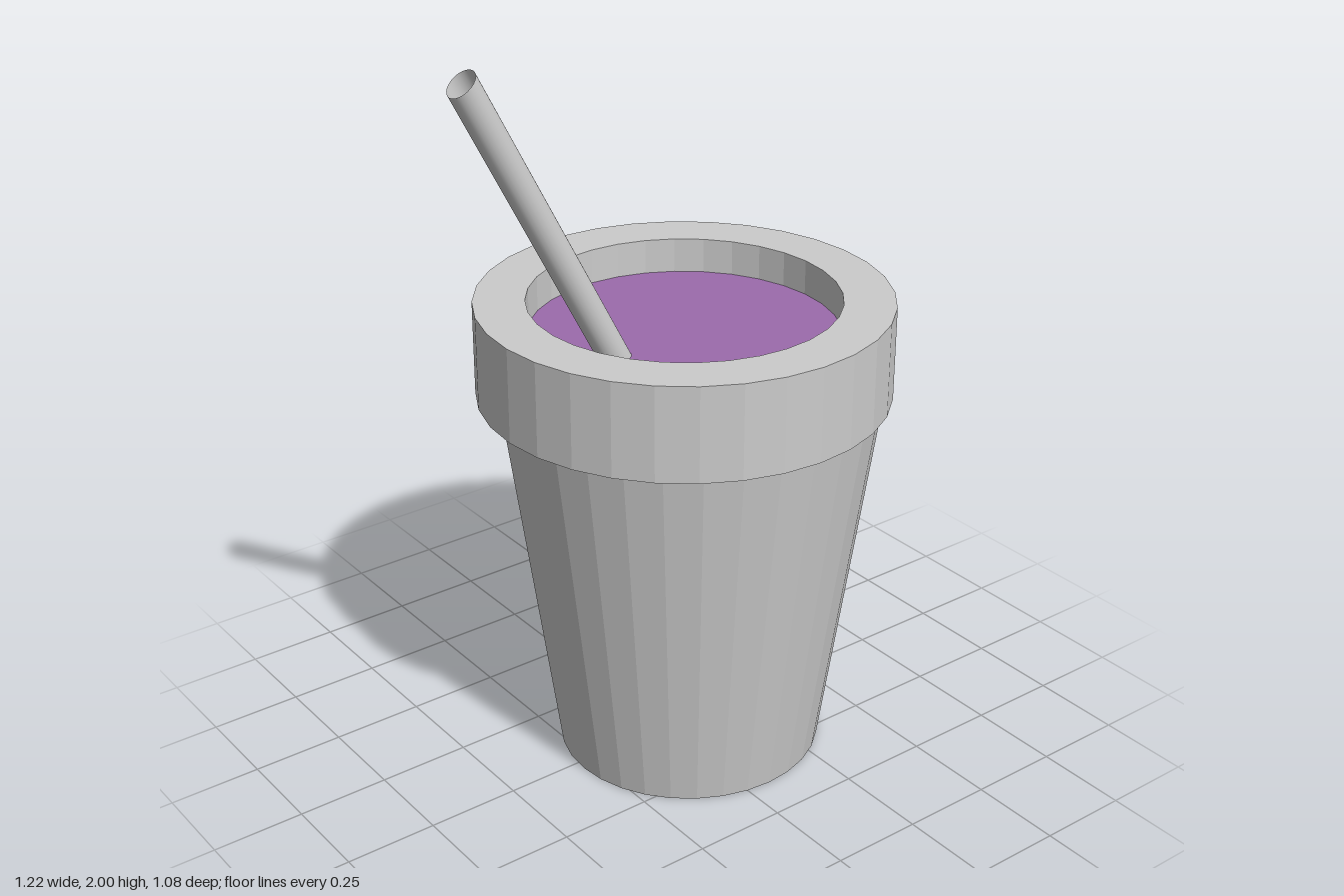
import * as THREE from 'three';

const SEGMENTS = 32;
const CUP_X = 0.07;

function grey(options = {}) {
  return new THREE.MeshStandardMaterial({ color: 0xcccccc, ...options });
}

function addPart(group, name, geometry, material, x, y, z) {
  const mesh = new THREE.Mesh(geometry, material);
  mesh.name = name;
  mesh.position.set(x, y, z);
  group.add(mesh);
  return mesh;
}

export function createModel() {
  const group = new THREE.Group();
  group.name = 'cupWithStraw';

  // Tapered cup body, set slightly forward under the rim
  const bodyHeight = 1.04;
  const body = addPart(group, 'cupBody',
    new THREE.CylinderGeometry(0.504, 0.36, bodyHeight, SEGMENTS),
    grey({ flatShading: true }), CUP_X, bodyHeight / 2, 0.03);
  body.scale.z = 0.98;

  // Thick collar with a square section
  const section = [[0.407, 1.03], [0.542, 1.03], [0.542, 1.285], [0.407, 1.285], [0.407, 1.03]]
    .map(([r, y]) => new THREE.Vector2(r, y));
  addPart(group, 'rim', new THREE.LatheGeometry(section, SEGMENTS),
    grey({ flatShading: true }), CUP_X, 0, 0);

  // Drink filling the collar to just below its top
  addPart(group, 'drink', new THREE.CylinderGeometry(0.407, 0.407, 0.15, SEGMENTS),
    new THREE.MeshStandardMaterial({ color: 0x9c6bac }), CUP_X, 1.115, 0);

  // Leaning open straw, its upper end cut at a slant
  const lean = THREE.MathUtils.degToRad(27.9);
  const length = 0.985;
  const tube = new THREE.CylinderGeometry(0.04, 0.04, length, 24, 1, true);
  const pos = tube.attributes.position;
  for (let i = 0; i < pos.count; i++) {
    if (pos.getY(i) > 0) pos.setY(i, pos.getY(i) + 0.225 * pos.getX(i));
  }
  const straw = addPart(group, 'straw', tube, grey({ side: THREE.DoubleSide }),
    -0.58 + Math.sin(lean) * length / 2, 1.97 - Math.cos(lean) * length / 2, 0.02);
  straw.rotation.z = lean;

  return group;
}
----
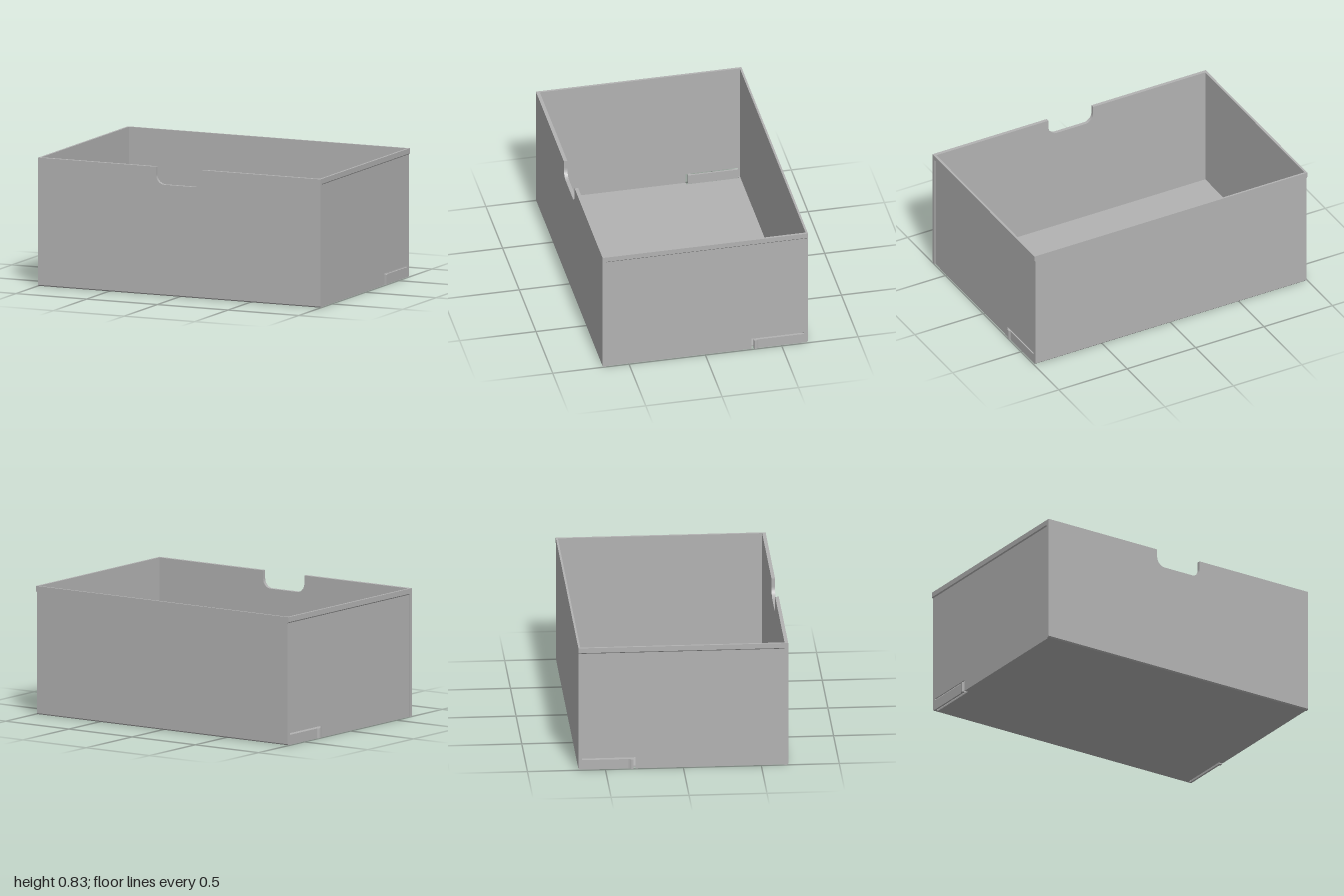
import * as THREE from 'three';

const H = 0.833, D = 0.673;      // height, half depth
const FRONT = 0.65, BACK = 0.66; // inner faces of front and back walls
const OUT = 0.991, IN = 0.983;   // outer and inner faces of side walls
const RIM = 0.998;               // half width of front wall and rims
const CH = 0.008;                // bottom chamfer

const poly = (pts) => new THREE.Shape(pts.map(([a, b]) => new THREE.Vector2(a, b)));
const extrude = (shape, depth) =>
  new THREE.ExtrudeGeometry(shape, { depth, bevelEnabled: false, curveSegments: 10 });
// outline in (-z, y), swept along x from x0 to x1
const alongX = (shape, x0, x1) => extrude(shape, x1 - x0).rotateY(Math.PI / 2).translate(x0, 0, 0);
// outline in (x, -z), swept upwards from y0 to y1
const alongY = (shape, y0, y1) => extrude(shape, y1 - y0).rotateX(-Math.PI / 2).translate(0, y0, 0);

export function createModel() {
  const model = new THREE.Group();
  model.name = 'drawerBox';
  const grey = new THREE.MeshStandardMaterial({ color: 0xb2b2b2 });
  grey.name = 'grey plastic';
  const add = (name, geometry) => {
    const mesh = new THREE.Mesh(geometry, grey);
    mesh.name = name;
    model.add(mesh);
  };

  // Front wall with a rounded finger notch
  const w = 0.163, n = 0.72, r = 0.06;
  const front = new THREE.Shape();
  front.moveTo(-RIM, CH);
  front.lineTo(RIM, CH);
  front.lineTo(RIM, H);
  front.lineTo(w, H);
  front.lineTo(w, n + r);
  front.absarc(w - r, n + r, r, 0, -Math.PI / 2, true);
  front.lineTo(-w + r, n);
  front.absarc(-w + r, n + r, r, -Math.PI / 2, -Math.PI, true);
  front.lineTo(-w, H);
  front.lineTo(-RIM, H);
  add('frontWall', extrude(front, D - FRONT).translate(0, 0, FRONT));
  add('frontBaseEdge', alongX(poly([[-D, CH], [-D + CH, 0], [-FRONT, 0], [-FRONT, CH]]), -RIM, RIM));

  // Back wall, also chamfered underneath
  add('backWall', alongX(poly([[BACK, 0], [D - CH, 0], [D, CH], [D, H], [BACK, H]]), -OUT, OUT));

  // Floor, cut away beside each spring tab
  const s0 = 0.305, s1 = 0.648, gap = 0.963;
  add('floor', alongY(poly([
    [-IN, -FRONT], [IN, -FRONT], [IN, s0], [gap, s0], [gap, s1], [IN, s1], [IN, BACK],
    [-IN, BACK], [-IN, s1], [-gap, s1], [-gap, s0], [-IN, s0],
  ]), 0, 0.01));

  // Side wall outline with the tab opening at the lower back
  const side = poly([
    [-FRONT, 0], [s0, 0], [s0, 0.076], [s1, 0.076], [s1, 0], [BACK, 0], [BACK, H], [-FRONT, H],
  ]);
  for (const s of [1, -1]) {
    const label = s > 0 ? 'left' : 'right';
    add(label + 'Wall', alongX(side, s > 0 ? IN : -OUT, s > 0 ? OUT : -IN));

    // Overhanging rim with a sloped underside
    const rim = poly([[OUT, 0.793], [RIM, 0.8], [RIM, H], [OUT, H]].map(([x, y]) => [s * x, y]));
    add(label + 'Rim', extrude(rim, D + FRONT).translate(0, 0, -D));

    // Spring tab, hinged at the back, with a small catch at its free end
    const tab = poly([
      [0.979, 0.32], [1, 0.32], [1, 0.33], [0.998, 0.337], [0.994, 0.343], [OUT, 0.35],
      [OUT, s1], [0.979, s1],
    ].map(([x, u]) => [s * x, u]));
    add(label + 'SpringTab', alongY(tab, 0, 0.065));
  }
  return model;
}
----
**The problem**
Working from the listing above, pick out every line that has "lineTo" and copy it.

**Solution to the exercise**
  front.lineTo(RIM, CH);
  front.lineTo(RIM, H);
  front.lineTo(w, H);
  front.lineTo(w, n + r);
  front.lineTo(-w + r, n);
  front.lineTo(-w, H);
  front.lineTo(-RIM, H);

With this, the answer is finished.